2024 Military Pay Chart Military Ranks DoD Dictionary Conversion Calculators Military Alphabet Code Military Map Symbols

The "Military Factory" name and MilitaryFactory.com logo are registered ® U.S. trademarks protected by all applicable domestic and international intellectual property laws. All written content, illustrations, and photography are unique to this website (unless where indicated) and not for reuse/reproduction in any form. Material presented throughout this website is for historical and entertainment value only and should not to be construed as usable for hardware restoration, maintenance, or general operation. We do not sell any of the items showcased on this site. Please direct all other inquiries to militaryfactory AT gmail.com. No A.I. was used in the generation of this content; site is 100% curated by humans.

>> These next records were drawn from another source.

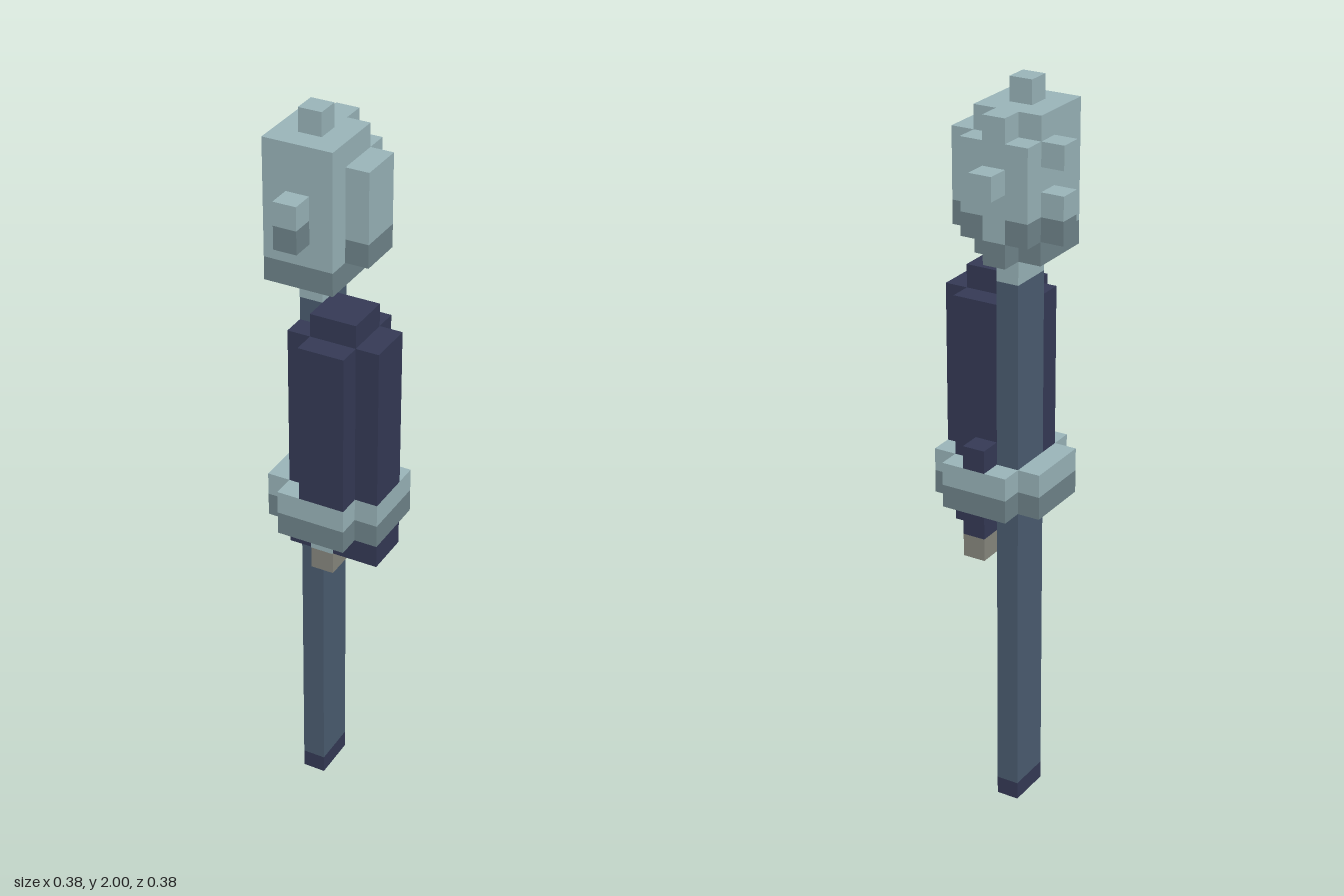
import * as THREE from 'three';

const U = 1 / 16; // edge of one block

const mat = (name, color) => {
  const m = new THREE.MeshStandardMaterial({ color });
  m.name = name;
  return m;
};

export function createModel() {
  const pale = mat('pale teal', 0x9ab5ba);
  const grey = mat('slate grey', 0x70858b);
  const navy = mat('navy', 0x353a56);
  const steel = mat('steel blue', 0x4b5d71);
  const tan = mat('warm grey', 0x88887f);

  const model = new THREE.Group();
  const section = (name) => {
    const g = new THREE.Group();
    g.name = name;
    model.add(g);
    return g;
  };

  // Box from its lower and upper bounds, in blocks
  const block = (parent, name, material, x0, x1, y0, y1, z0, z1) => {
    const geo = new THREE.BoxGeometry((x1 - x0) * U, (y1 - y0) * U, (z1 - z0) * U);
    geo.translate((x0 + x1) * U / 2, (y0 + y1) * U / 2, (z0 + z1) * U / 2);
    const mesh = new THREE.Mesh(geo, material);
    mesh.name = name;
    parent.add(mesh);
  };

  // Pale block whose lowest layer is grey
  const twoTone = (parent, name, x0, x1, y0, y1, z0, z1) => {
    block(parent, name + 'Base', grey, x0, x1, y0, y0 + 1, z0, z1);
    block(parent, name, pale, x0, x1, y0 + 1, y1, z0, z1);
  };

  // Pole with dark foot and pale neck
  const pole = section('pole');
  block(pole, 'foot', navy, -1, 0, 0, 0.8, -1, 1);
  block(pole, 'shaft', steel, -1, 0, 0.8, 24, -1, 1);
  block(pole, 'neck', pale, -1, 0, 24, 25, -1, 1);

  // Head and the pieces around it
  const head = section('head');
  twoTone(head, 'skull', -2, 1, 25, 31, -1, 2);
  twoTone(head, 'backRidge', -1, 0, 25, 31, -2, -1);
  twoTone(head, 'backPlateRight', -2, -1, 26, 30, -2, -1);
  twoTone(head, 'backPlateLeft', 0, 1, 26, 30, -2, -1);
  twoTone(head, 'sidePlate', 1, 2, 26, 30, -1, 1);
  twoTone(head, 'frontKnob', -1, 0, 27, 29, 2, 3);
  twoTone(head, 'lowerSideKnob', -3, -2, 26, 28, -1, 0);
  block(head, 'upperSideKnob', pale, -3, -2, 29, 30, -1, 0);
  block(head, 'backKnob', pale, -1, 0, 28, 29, -3, -2);
  block(head, 'topKnob', pale, -1, 0, 31, 32, 0, 1);

  // Rounded bundle beside the pole
  const bundle = section('bundle');
  block(bundle, 'core', navy, 0, 2, 16, 24, 0, 2);
  for (const [x0, x1, z0, z1] of [[-1, 0, 1, 2], [0, 2, 2, 3], [2, 3, 0, 2], [0, 2, -1, 0]]) {
    block(bundle, 'bundleSide', navy, x0, x1, 16, 23, z0, z1);
  }
  block(bundle, 'buckle', navy, 0, 1, 16, 17, -2, -1);
  for (const [x0, x1, z0, z1] of [[-1, 0, 1, 2], [0, 2, -1, 2], [2, 3, 0, 2], [0, 1, -2, -1]]) {
    block(bundle, 'bundleBottom', navy, x0, x1, 13, 14, z0, z1);
  }
  block(bundle, 'frontTab', pale, 0, 1, 13, 14, 2, 2.05);
  block(bundle, 'keel', tan, 0, 1, 12, 13, -2, 2);

  // Strap wrapping pole and bundle
  const strap = section('strap');
  for (const [x0, x1, z0, z1] of [[-1, 2, -2, 3], [-2, -1, -1, 2], [2, 3, -1, 2]]) {
    twoTone(strap, 'strapBand', x0, x1, 14, 16, z0, z1);
  }

  return model;
}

Part of a network of sites that includes GlobalFirepower, a data-driven property used in ranking the top military powers of the world, WDMMA.org (World Directory of Modern Military Aircraft), WDMMW.org (World Directory of Modern Military Warships), SR71blackbird.org, detailing the history of the world's most iconic spyplane, and MilitaryRibbons.info, cataloguing military medals and ribbons. Special Interest: RailRoad Junction, the locomotive encyclopedia.

©2023 www.MilitaryFactory.com • All Rights Reserved • Content ©2003-2023 (20yrs)